Antimicrobials are the most commonly prescribed drugs in the swine industry. While antimicrobials are an effective treatment for serious bacterial infections, their use has been associated with major adverse effects on health. It has been shown that antimicrobials have substantial direct and indirect impacts on the swine gastrointestinal (GI) microbiota and their accompanying antimicrobial resistome. Antimicrobials have also been associated with a significant public health concern through selection of resistant opportunistic pathogens and increased emergence of antimicrobial resistance genes (ARGs). Since the mutualistic microbiota play a crucial role in host immune regulation and in providing colonization resistance against potential pathogens, the detrimental impacts of antimicrobial treatment on the microbiota structure and its metabolic activity may lead to further health complications later in life. In this review, we present an overview of antimicrobial use in the swine industry and their role in the emergence of antimicrobial resistance. Additionally, we review our current understanding of GI microbiota and their role in swine health. Finally, we investigate the effects of antimicrobial administration on the swine GI microbiota and their accompanying antibiotic resistome.
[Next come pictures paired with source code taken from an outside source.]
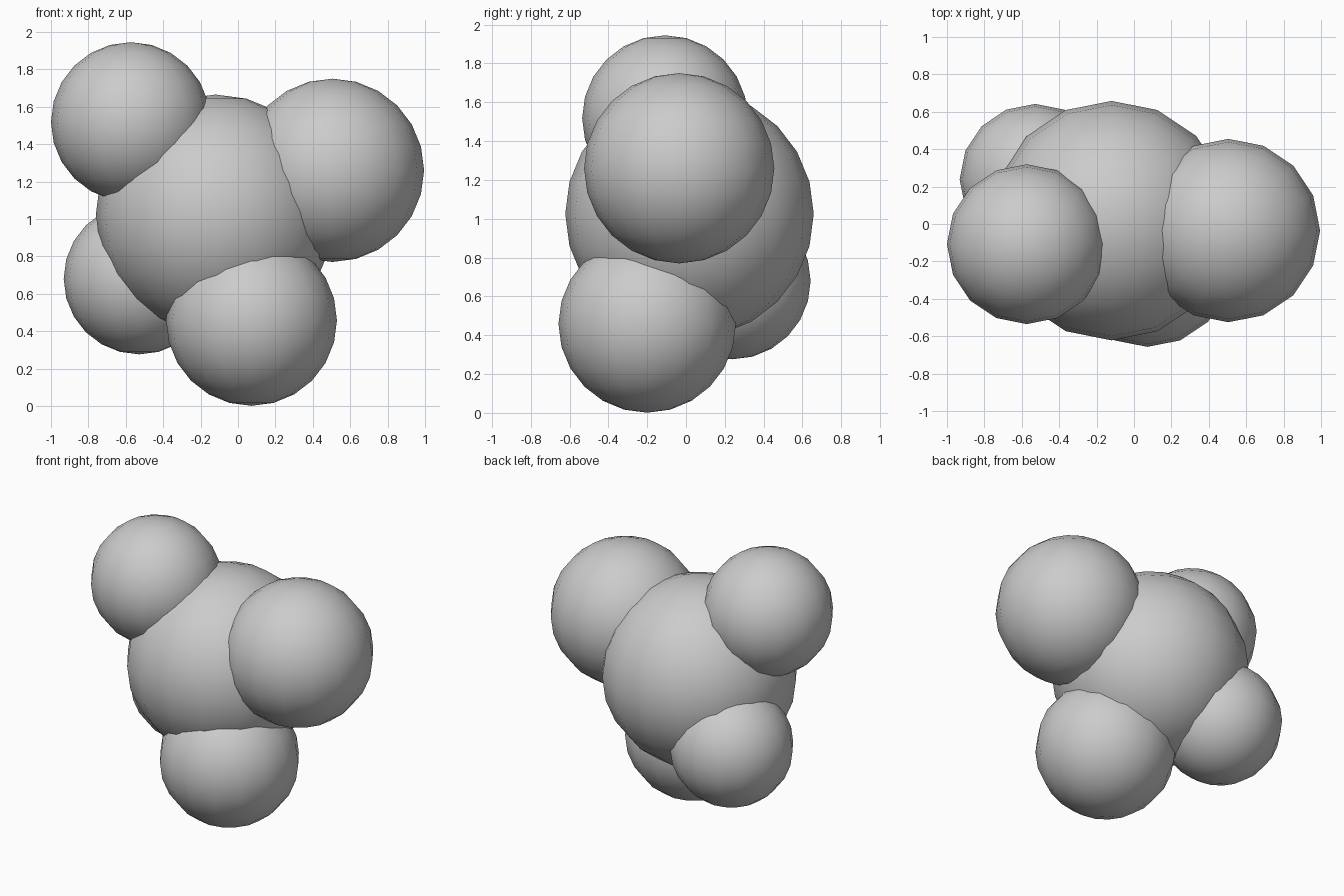
import bpy

if "Cube" in bpy.data.objects:
    bpy.data.objects.remove(bpy.data.objects["Cube"])


def ball(name, center, radius):
    """Smooth low-poly ball with poles up and down."""
    bpy.ops.mesh.primitive_uv_sphere_add(
        segments=16, ring_count=12, radius=radius, location=center)
    obj = bpy.context.object
    obj.name = name
    bpy.ops.object.shade_smooth()
    return obj


# Large central ball
ball("core_ball", (-0.12, 0.018, 1.025), 0.64)

# Four smaller balls partly sunk into it, in a tetrahedral arrangement
ball("upper_left_ball", (-0.573, -0.108, 1.518), 0.427)
ball("right_ball", (0.505, -0.035, 1.26), 0.49)
ball("bottom_front_ball", (0.072, -0.20, 0.458), 0.457)
ball("lower_back_ball", (-0.528, 0.238, 0.68), 0.404)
The presented data is crucial for the development of robust non-antibiotic alternative strategies to restore the GI microbiota functionality and guarantee effective continued use of antimicrobials in the livestock production system.
ASJC Scopus subject areas
- Microbiology (medical)